Funding agencies: The study was supported by the Swedish Research Council (SIMSAM grant no. 80748301), the Swedish Parkinson Foundation, the Swedish Medical Society, the Swedish Society for Medical Research, the Swedish Brain Foundation, and the intramural research program of the National Institutes of Health, the National Institute of Environmental Health Sciences (Z01-ES-101986 and unmet need funding). The funding sources had no role in the design of the study or the decision to submit the manuscript for publication.
Article first published online: 9 NOV 2012
Copyright © 2012 Movement Disorder Society

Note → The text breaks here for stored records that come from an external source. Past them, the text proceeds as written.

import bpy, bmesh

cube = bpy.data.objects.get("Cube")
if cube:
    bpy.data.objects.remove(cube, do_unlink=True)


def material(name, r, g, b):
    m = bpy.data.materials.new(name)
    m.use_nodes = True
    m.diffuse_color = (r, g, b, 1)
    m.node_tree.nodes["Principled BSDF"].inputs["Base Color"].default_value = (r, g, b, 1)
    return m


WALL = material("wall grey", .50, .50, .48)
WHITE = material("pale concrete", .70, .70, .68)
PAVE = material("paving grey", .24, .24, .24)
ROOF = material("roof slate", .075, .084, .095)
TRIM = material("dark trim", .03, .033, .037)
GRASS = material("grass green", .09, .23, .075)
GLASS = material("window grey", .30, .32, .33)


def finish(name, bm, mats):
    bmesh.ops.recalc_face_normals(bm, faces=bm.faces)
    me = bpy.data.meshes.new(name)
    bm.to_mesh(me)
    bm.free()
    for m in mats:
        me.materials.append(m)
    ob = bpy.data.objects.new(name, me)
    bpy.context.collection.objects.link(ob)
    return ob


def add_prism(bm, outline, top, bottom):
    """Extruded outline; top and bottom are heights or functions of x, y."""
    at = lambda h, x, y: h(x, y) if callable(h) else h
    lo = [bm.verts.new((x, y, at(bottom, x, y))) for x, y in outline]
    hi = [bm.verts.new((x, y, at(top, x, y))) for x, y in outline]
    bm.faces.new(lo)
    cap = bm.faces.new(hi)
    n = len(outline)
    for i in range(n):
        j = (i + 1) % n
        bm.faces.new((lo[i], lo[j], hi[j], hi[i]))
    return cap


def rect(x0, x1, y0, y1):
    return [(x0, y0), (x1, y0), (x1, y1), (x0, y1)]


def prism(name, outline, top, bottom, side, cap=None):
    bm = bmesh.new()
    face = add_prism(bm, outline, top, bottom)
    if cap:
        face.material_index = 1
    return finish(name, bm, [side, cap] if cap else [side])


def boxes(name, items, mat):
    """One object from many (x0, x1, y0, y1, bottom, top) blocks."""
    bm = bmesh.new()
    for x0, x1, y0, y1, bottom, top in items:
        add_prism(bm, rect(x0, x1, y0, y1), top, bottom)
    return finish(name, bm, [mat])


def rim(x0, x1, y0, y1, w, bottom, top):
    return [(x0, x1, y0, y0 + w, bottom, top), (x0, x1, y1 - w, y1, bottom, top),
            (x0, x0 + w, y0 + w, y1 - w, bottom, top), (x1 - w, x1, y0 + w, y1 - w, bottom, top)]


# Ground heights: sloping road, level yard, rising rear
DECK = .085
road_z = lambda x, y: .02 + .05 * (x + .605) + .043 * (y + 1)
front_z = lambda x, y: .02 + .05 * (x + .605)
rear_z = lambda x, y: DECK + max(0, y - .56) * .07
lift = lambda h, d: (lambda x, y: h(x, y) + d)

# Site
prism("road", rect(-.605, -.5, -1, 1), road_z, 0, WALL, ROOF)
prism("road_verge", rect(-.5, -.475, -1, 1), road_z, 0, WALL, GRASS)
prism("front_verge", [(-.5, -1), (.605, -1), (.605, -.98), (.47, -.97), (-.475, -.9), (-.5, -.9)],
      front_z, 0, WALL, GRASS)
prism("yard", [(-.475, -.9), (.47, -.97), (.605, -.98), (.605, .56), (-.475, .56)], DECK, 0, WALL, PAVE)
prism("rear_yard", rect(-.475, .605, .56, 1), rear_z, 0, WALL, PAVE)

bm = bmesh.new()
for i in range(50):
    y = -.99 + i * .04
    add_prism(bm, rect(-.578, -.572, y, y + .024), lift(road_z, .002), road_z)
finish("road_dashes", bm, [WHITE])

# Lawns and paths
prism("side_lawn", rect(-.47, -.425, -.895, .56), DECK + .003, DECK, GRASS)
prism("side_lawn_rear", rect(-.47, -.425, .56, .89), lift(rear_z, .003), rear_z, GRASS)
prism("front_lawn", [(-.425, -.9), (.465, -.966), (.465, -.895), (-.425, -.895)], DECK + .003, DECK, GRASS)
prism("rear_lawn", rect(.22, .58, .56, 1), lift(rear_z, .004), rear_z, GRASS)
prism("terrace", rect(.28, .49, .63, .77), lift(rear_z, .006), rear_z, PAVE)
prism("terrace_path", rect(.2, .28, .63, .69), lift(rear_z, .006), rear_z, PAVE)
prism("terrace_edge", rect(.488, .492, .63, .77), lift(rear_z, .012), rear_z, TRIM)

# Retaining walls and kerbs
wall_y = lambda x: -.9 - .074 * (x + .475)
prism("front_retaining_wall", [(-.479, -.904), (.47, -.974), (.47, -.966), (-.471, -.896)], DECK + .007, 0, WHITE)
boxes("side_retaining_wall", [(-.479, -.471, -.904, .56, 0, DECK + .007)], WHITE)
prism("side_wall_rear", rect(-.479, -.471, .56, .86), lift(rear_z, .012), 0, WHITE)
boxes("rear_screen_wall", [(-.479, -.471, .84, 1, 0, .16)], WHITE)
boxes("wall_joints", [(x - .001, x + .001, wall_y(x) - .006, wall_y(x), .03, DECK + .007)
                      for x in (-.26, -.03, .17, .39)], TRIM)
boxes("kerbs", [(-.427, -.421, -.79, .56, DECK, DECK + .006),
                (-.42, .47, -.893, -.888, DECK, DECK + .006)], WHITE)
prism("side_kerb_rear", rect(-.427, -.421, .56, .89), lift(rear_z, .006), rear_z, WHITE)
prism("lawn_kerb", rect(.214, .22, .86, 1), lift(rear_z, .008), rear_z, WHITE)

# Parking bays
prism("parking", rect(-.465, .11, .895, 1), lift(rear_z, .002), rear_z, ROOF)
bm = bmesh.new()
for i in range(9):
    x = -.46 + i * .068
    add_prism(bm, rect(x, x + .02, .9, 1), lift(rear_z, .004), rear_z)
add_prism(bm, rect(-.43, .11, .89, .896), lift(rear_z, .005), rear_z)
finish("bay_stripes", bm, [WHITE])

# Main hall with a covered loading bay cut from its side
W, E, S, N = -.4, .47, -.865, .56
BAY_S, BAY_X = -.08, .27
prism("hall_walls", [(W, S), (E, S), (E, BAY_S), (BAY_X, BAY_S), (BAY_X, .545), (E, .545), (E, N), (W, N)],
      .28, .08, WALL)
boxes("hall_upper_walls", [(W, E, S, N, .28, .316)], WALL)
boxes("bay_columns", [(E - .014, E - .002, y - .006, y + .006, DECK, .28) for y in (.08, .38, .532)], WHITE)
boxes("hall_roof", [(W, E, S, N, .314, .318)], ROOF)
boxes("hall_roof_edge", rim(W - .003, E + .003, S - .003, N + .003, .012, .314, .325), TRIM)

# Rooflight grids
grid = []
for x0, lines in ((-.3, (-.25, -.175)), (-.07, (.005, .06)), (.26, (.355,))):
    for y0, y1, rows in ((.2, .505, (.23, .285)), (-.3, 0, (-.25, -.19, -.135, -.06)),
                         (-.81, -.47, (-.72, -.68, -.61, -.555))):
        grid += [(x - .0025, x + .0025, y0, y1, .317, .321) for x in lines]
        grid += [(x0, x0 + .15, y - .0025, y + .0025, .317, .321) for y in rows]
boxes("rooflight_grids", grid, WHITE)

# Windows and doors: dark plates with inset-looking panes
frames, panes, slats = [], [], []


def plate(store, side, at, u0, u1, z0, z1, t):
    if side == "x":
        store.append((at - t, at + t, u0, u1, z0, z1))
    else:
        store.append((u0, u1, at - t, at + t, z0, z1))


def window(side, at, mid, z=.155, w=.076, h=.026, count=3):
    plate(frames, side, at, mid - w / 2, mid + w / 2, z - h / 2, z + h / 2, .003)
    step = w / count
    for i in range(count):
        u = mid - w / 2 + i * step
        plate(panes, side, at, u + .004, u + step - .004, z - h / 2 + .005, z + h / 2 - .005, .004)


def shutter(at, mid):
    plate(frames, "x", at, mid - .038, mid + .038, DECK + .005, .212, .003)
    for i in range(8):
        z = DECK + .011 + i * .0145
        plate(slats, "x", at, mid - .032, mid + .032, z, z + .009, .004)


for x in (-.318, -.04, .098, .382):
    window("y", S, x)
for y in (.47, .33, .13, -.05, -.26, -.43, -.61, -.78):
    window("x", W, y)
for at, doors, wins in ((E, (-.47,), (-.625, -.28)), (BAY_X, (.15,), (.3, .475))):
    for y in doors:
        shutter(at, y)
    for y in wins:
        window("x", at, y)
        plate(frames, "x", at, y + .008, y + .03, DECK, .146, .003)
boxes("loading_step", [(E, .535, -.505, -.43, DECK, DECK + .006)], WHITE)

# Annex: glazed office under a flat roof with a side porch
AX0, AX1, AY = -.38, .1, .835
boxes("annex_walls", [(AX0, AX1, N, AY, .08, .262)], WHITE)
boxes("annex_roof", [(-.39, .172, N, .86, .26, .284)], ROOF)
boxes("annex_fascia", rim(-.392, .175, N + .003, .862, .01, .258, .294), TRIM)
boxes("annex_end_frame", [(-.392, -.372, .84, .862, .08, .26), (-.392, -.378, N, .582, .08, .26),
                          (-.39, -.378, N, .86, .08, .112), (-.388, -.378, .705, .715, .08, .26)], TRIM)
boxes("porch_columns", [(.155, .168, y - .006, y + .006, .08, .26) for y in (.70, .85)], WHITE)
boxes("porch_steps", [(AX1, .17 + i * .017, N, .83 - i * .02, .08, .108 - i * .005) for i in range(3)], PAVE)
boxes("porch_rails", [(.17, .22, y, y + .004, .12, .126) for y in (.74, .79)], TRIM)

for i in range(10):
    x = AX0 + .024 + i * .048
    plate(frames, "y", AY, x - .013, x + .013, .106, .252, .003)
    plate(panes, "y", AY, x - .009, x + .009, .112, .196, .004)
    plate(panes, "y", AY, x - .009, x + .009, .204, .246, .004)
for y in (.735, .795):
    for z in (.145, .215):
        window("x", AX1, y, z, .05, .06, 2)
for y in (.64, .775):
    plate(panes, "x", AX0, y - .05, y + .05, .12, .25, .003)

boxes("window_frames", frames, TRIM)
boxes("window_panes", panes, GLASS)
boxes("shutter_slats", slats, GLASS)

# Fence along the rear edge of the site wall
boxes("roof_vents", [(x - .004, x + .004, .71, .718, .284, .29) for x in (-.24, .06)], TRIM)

Volume 27, Issue 13, pages 1632–1635, November 2012
How to Cite
Fang, F., Chen, H., Feldman, A. L., Kamel, F., Ye, W. and Wirdefeldt, K. (2012), Head injury and Parkinson's disease: A population-based study. Mov. Disord., 27: 1632–1635. doi: 10.1002/mds.25143

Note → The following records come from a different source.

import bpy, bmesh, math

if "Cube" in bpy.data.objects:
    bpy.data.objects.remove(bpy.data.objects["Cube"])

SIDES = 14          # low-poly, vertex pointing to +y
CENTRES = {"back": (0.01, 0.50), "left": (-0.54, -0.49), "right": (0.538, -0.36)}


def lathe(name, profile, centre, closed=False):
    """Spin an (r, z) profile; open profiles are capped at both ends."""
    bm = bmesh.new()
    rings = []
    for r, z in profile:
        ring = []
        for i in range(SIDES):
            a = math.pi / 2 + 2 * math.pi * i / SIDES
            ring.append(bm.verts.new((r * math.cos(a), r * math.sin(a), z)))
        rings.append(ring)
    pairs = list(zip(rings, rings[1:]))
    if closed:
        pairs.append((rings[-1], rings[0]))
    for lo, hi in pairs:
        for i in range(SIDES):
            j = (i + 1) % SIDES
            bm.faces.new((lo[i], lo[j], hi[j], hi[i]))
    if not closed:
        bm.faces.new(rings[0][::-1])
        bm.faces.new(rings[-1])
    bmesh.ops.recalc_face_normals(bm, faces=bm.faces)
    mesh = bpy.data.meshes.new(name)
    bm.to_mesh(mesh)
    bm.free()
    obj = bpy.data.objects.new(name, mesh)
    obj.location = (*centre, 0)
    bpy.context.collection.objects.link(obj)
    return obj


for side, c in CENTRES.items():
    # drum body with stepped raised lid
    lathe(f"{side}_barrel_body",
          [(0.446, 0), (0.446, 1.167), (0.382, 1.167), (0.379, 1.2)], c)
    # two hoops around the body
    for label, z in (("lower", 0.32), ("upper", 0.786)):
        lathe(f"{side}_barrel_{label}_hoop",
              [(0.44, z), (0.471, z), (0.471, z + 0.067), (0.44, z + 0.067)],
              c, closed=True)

Relevant conflicts of interest/financial disclosures: None of the authors has a conflict of interest. The project was approved by the Regional Ethics Vetting Board in Stockholm.
Full financial disclosures and author roles may be found in the online version of this article.
- Issue published online: 27 NOV 2012
- Article first published online: 9 NOV 2012
- Manuscript Accepted: 17 JUL 2012
- Manuscript Revised: 12 JUN 2012
- Manuscript Received: 14 MAR 2012
- Parkinson disease;
- head injury;
- nested case-control study;
- odds ratio
The epidemiological evidence on head injury and the risk of Parkinson's disease (PD) has been inconsistent.
We examined the relation between previous hospitalization for head injury and PD using a population-based nested case-control design based on the Swedish National Patient Register from 2001 until 2007, including 18,648 PD cases and 93,240 controls, randomly selected from the general population. Exposure was defined as hospitalization for head injury between 1987 and index date.
Overall, previous hospitalization resulting from head injury was associated with an increased risk of PD; this association appeared to be largely explained by head injuries experienced recently, especially within 1 year before PD ascertainment.
Our results do not provide convincing evidence for a causal relationship between head injury later in life and PD. © 2012 Movement Disorder Society